● Creeping Thyme
● Coral Bells
Keeping it greenIf you’re more of the monochromatic type and color isn’t the look you’re going for, try these stunning, safe (and green) plants, herbs, and bushes:
● Swedish Ivy
● Maiden Grass
● Pupleosier Willow
Healthy homegrown snacksGrowing your own vegetables and fruits is a great way to know where your food is coming from and save money at the grocery store; below are yummy Georgia grows that are also pet-friendly. Win-win.
Given that this is Georgia, you may be wondering about peaches! While the fleshy part of a peach is safe for your pet, the pit is not. So growing peaches isn’t a good idea unless you can monitor all those peach pits, which would likely be pretty daunting.
● Bell peppers
● Green beans
● Sweet potatoes
With so many options, you can design your perfect garden escape for you and your furry friends.
Unsafe Outdoor Plants for Your PetsSeveral popular plants, flowers, and food items are unsafe for your pets. Some may cause an upset belly; others may cause much worse symptoms, chronic illnesses, and even death.
If you’re a pet owner, you should always do your research when planting a garden to ensure the items you grow won’t injure your dog or cat. You should also account for plants that can attract rodents, harmful insects, and other vermin or aggressive wildlife that may prey on your pet. These animals sometimes carry dangerous diseases, and if there’s a fight, the outcome could be serious.
If you’re a pet owner, here are things you may want to plant but definitely should not in any area that your pets may have access to (intentional or not):
● Aloe Vera
The good news: You don’t need pet-unfriendly, toxic, or poisonous items in your garden; you have numerous choices when it comes to risk-free planting that will be pleasing to the eye and the taste buds (and keep you and the whole family safe).
Tips for a Fun, Healthy Garden for Your PetMost outdoor pets love spending time outside, especially with their humans. Make it fun for them so they can thrive by implementing a few pet-friendly details.
Your domesticated pet still has some wild animal in there; let him get it out, exploring the landscape but also with a safe space to call his own.
What to Do If Your Pet Ingests a Harmful Garden Plant or FlowerIf your pet has gotten into a toxic plant, flower, or food (or any other poisonous substance), you should contact your local vet immediately, even if no symptoms have yet appeared. We also strongly recommend that you contact ASPCA Poison Control by visiting their website and calling their dedicated poison line: (888) 426-4435. Oftentimes your veterinarian will work together with poison control to develop the best treatment plan for your pet.

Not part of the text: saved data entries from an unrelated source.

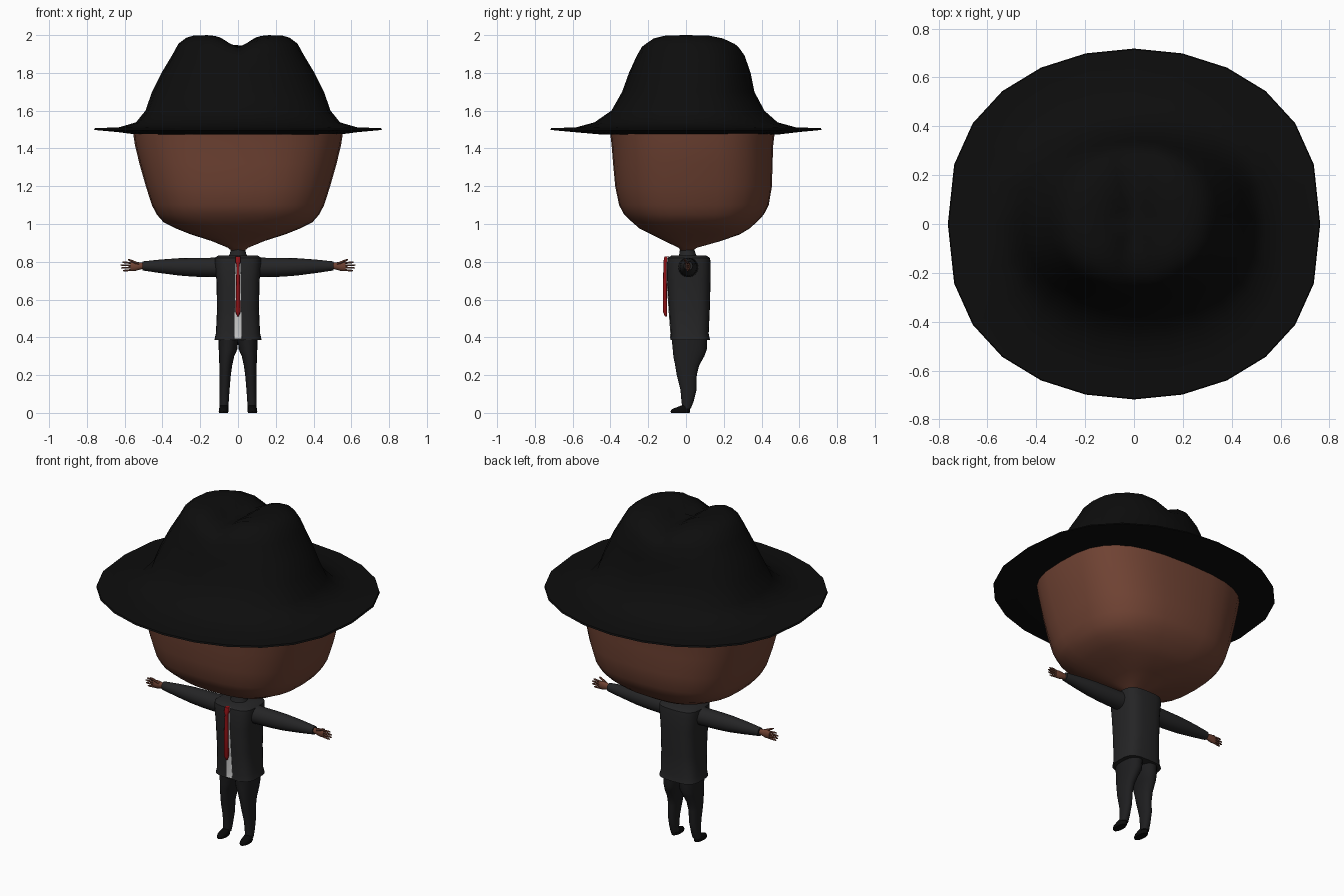
import bpy, bmesh, math
from mathutils import Vector


def material(name, r, g, b):
    m = bpy.data.materials.new(name)
    m.diffuse_color = (r, g, b, 1)
    return m


SKIN = material("skin", 0.16, 0.055, 0.033)
HAT = material("hat_felt", 0.004, 0.004, 0.004)
SUIT = material("suit", 0.018, 0.018, 0.019)
TROUSERS = material("trousers", 0.013, 0.013, 0.014)
SHOE = material("shoe", 0.003, 0.003, 0.003)
RED = material("tie_red", 0.3, 0.006, 0.008)
WHITE = material("shirt_white", 0.6, 0.6, 0.6)


def spow(v, e):
    return math.copysign(abs(v) ** e, v) if abs(v) > 1e-6 else 0.0


def finish(bm, name, mat, angle=45):
    bmesh.ops.recalc_face_normals(bm, faces=bm.faces)
    mesh = bpy.data.meshes.new(name)
    bm.to_mesh(mesh)
    bm.free()
    mesh.materials.append(mat)
    ob = bpy.data.objects.new(name, mesh)
    bpy.context.collection.objects.link(ob)
    bpy.ops.object.select_all(action='DESELECT')
    ob.select_set(True)
    bpy.context.view_layer.objects.active = ob
    bpy.ops.object.shade_smooth_by_angle(angle=math.radians(angle))
    return ob


def add_loft(bm, rings, seg=24, ex=1.0, ey=1.0, place=Vector):
    """Skin rounded rings (height, centre u, centre v, radius u, radius v)."""
    loops = []
    for h, cu, cv, ru, rv in rings:
        loop = []
        for i in range(seg):
            a = math.tau * i / seg
            u = cu + ru * spow(math.sin(a), ex)
            v = cv + rv * spow(math.cos(a), ey)
            loop.append(bm.verts.new(place((u, v, h))))
        loops.append(loop)
    for lo, hi in zip(loops, loops[1:]):
        for i in range(seg):
            j = (i + 1) % seg
            bm.faces.new((lo[i], lo[j], hi[j], hi[i]))
    bm.faces.new(loops[0])
    bm.faces.new(loops[-1])


def loft(name, mat, rings, angle=45, **kw):
    bm = bmesh.new()
    add_loft(bm, rings, **kw)
    return finish(bm, name, mat, angle)


def add_finger(bm, p, q, r):
    """Small tapered hexagonal finger from p to q."""
    p, q = Vector(p), Vector(q)
    rot = Vector((0, 0, 1)).rotation_difference(q - p)
    n = (q - p).length
    add_loft(bm, [(0, 0, 0, r, r), (n * 0.8, 0, 0, r * 0.85, r * 0.85),
                  (n, 0, 0, r * 0.45, r * 0.45)], seg=6,
             place=lambda c: p + rot @ Vector(c))


# Hat: one loft from brim underside over the edge and up the crown
def crease(c):
    x, y, z = c
    k = min(1, max(0, (z - 1.82) / 0.16))
    return Vector((x, y, z - 0.065 * k * math.exp(-(x / 0.075) ** 2)))


loft("hat", HAT, [
    (1.478, 0, 0.03, 0.30, 0.25), (1.474, 0, 0.02, 0.54, 0.47),
    (1.487, 0, 0.0, 0.64, 0.60), (1.498, 0, 0.0, 0.762, 0.718),
    (1.507, 0, 0.0, 0.758, 0.714), (1.512, 0, 0.0, 0.63, 0.58),
    (1.538, 0, 0.0, 0.54, 0.485), (1.60, 0, 0.01, 0.49, 0.405),
    (1.70, 0, 0.012, 0.455, 0.35), (1.80, 0, 0.02, 0.405, 0.322),
    (1.90, 0, 0.025, 0.345, 0.293), (1.955, 0, 0.022, 0.315, 0.262),
    (1.985, 0, 0.012, 0.275, 0.205), (1.998, 0, 0.005, 0.235, 0.15),
    (2.0, 0, 0, 0.165, 0.10), (2.0, 0, 0, 0.10, 0.065),
    (2.0, 0, 0, 0.04, 0.03)], seg=24, ey=0.8, place=crease, angle=60)

# Head: oversized rounded box narrowing to the chin
loft("head", SKIN, [
    (0.855, 0, 0.0, 0.03, 0.025), (0.875, 0, 0.01, 0.055, 0.05),
    (0.91, 0, 0.035, 0.14, 0.15), (0.945, 0, 0.05, 0.25, 0.235),
    (0.975, 0, 0.045, 0.325, 0.29), (1.01, 0, 0.045, 0.395, 0.33),
    (1.05, 0, 0.042, 0.43, 0.37), (1.10, 0, 0.042, 0.456, 0.396),
    (1.20, 0, 0.04, 0.488, 0.415), (1.32, 0, 0.036, 0.522, 0.422),
    (1.42, 0, 0.034, 0.546, 0.428), (1.485, 0, 0.034, 0.556, 0.436)],
    seg=32, ex=0.72, ey=0.72, angle=60)

# Collar, jacket, shirt front and tie
loft("neck_collar", SUIT, [
    (0.815, 0, 0.01, 0.06, 0.055), (0.84, 0, 0.008, 0.044, 0.044),
    (0.872, 0, 0.005, 0.036, 0.036)], seg=16)
loft("jacket", SUIT, [
    (0.387, 0, 0.022, 0.125, 0.105), (0.42, 0, 0.02, 0.117, 0.10),
    (0.55, 0, 0.018, 0.111, 0.108), (0.70, 0, 0.015, 0.114, 0.115),
    (0.79, 0, 0.015, 0.124, 0.116), (0.82, 0, 0.015, 0.124, 0.112),
    (0.833, 0, 0.015, 0.105, 0.092)], seg=28, ex=0.6, ey=0.6)
loft("shirt_front", WHITE, [
    (0.395, 0, -0.078, 0.021, 0.008), (0.42, 0, -0.075, 0.02, 0.008),
    (0.55, 0, -0.085, 0.018, 0.008), (0.70, 0, -0.095, 0.016, 0.008),
    (0.825, 0, -0.095, 0.014, 0.008)], seg=12, ex=0.4, ey=0.4)
loft("tie", RED, [
    (0.51, 0, -0.106, 0.004, 0.005), (0.535, 0, -0.111, 0.013, 0.011),
    (0.70, 0, -0.112, 0.010, 0.010), (0.785, 0, -0.109, 0.008, 0.010),
    (0.80, 0, -0.107, 0.014, 0.013), (0.828, 0, -0.102, 0.013, 0.012)],
    seg=12, ex=0.6, ey=0.6)

for side, s in (("right", -1), ("left", 1)):
    # Sleeve and hand run outward along x
    def out(c, s=s):
        return Vector((s * c[2], c[0], c[1]))

    loft(side + "_sleeve", SUIT, [
        (0.07, 0.012, 0.772, 0.055, 0.055), (0.15, 0.012, 0.770, 0.051, 0.051),
        (0.23, 0.012, 0.771, 0.048, 0.050), (0.31, 0.012, 0.773, 0.045, 0.046),
        (0.41, 0.012, 0.776, 0.036, 0.036), (0.505, 0.012, 0.778, 0.024, 0.024)],
        seg=16, place=out)

    bm = bmesh.new()
    add_loft(bm, [
        (0.49, 0.010, 0.778, 0.013, 0.015), (0.515, 0.010, 0.778, 0.014, 0.018),
        (0.545, 0.010, 0.776, 0.014, 0.025), (0.57, 0.010, 0.775, 0.010, 0.024)],
        seg=12, place=out)
    for dz, tip in ((0.018, 0.612), (0.006, 0.622), (-0.006, 0.62), (-0.018, 0.608)):
        add_finger(bm, (s * 0.56, 0.01, 0.775 + dz),
                   (s * tip, 0.008, 0.775 + dz * 1.25), 0.0062)
    add_finger(bm, (s * 0.525, 0.004, 0.788), (s * 0.582, -0.006, 0.812), 0.0075)
    finish(bm, side + "_hand", SKIN)

    # Trouser leg and shoe
    loft(side + "_trouser_leg", TROUSERS, [
        (0.022, s * 0.074, 0.003, 0.023, 0.022), (0.06, s * 0.073, 0.008, 0.024, 0.032),
        (0.12, s * 0.071, 0.013, 0.026, 0.042), (0.20, s * 0.068, 0.004, 0.030, 0.053),
        (0.25, s * 0.065, 0.006, 0.034, 0.063), (0.30, s * 0.060, 0.015, 0.040, 0.082),
        (0.335, s * 0.053, 0.020, 0.049, 0.090), (0.40, s * 0.050, 0.018, 0.053, 0.095)],
        seg=20, ex=0.9, ey=0.9)
    loft(side + "_shoe", SHOE, [
        (0.0, s * 0.076, -0.030, 0.023, 0.049), (0.008, s * 0.076, -0.030, 0.026, 0.052),
        (0.020, s * 0.076, -0.027, 0.025, 0.048), (0.030, s * 0.075, -0.014, 0.023, 0.034),
        (0.042, s * 0.074, 0.002, 0.019, 0.019)], seg=16)
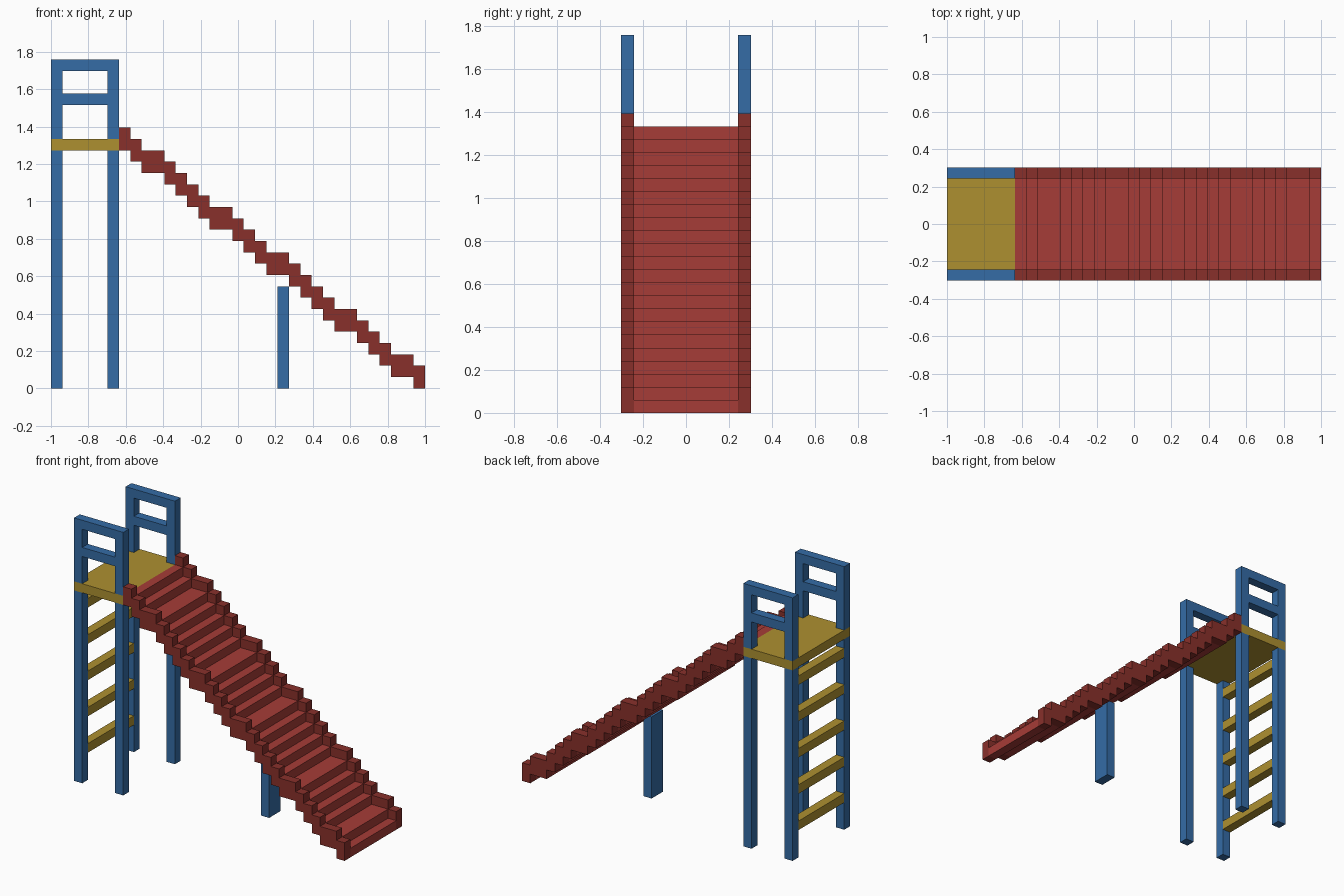
import bpy, bmesh

if "Cube" in bpy.data.objects:
    bpy.data.objects.remove(bpy.data.objects["Cube"])

U = 2 / 33                      # one block; layout below is in block units
NX, NY = 33, 10


def P(x, y, z):
    return ((x - NX / 2) * U, (y - NY / 2) * U, z * U)


def material(name, rgb):
    m = bpy.data.materials.new(name)
    m.diffuse_color = (*rgb, 1)
    m.use_nodes = True
    m.node_tree.nodes["Principled BSDF"].inputs["Base Color"].default_value = m.diffuse_color
    return m


BLUE = material("blue", (0.035, 0.15, 0.38))
YELLOW = material("yellow", (0.42, 0.28, 0.03))
RED = material("red", (0.38, 0.045, 0.038))
DARK = material("dark_red", (0.25, 0.03, 0.024))


def finish(bm, name, mat):
    bmesh.ops.recalc_face_normals(bm, faces=bm.faces)
    me = bpy.data.meshes.new(name)
    bm.to_mesh(me)
    bm.free()
    me.materials.append(mat)
    ob = bpy.data.objects.new(name, me)
    bpy.context.collection.objects.link(ob)
    return ob


def extrude_profile(bm, pts, y0, y1):
    """Extrude an x-z outline along y."""
    face = bm.faces.new([bm.verts.new(P(x, y0, z)) for x, z in pts])
    out = bmesh.ops.extrude_face_region(bm, geom=[face])
    moved = [g for g in out["geom"] if isinstance(g, bmesh.types.BMVert)]
    bmesh.ops.translate(bm, verts=moved, vec=(0, (y1 - y0) * U, 0))


def add_box(bm, x0, x1, y0, y1, z0, z1):
    extrude_profile(bm, [(x0, z0), (x1, z0), (x1, z1), (x0, z1)], y0, y1)


def box(name, mat, *dims):
    bm = bmesh.new()
    add_box(bm, *dims)
    return finish(bm, name, mat)


# Tower: posts, handrails on both sides
for side, y in (("front", 0), ("back", 9)):
    for end, x in (("outer", 0), ("inner", 5)):
        box(f"{side}_{end}_post", BLUE, x, x + 1, y, y + 1, 0, 21)
        box(f"{side}_{end}_rail_post", BLUE, x, x + 1, y, y + 1, 22, 29)
    box(f"{side}_top_rail", BLUE, 1, 5, y, y + 1, 28, 29)
    box(f"{side}_middle_rail", BLUE, 1, 5, y, y + 1, 25, 26)

# Platform and ladder
box("platform", YELLOW, 0, 6, 0, 10, 21, 22)
for i, z in enumerate(range(3, 20, 4)):
    box(f"ladder_rung_{i + 1}", YELLOW, 0, 1, 1, 9, z, z + 1)

# Slide support
box("slide_support", BLUE, 20, 21, 4, 6, 0, 9)

# Slide steps as (x start, x end, level); some levels are two blocks long
steps, x = [], 6
for z in range(21, -1, -1):
    w = 2 if z in (19, 14, 10, 5, 1) else 1
    steps.append((x, x + w, z))
    x += w

# Slide bed
bm = bmesh.new()
for a, b, z in steps:
    add_box(bm, a, b, 1, 9, z, z + 1)
finish(bm, "slide_bed", RED)

# Slide side walls: stepped band two blocks high
lower = [(x, z) for a, b, z in steps for x in (a, b)]
upper = [(x, z + 2) for x, z in lower]
for side, y in (("front", 0), ("back", 9)):
    bm = bmesh.new()
    extrude_profile(bm, lower + upper[::-1], y, y + 1)
    finish(bm, f"{side}_slide_wall", DARK)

Common symptoms include:
You may find that your pet has an allergy or sensitivity to items in your garden that are unique to him, so pay close attention to how your pet responds when adding to the garden. Regularly check your pet’s skin, ears, and coat, looking for any irritation, redness, or swelling to ensure he’s healthy and comfortable.
Again, due diligence is key to safe gardening, so always research how plants, flowers, herbs, and food will affect your pet before you plant. Being proactive with their health is always the most responsible way to be.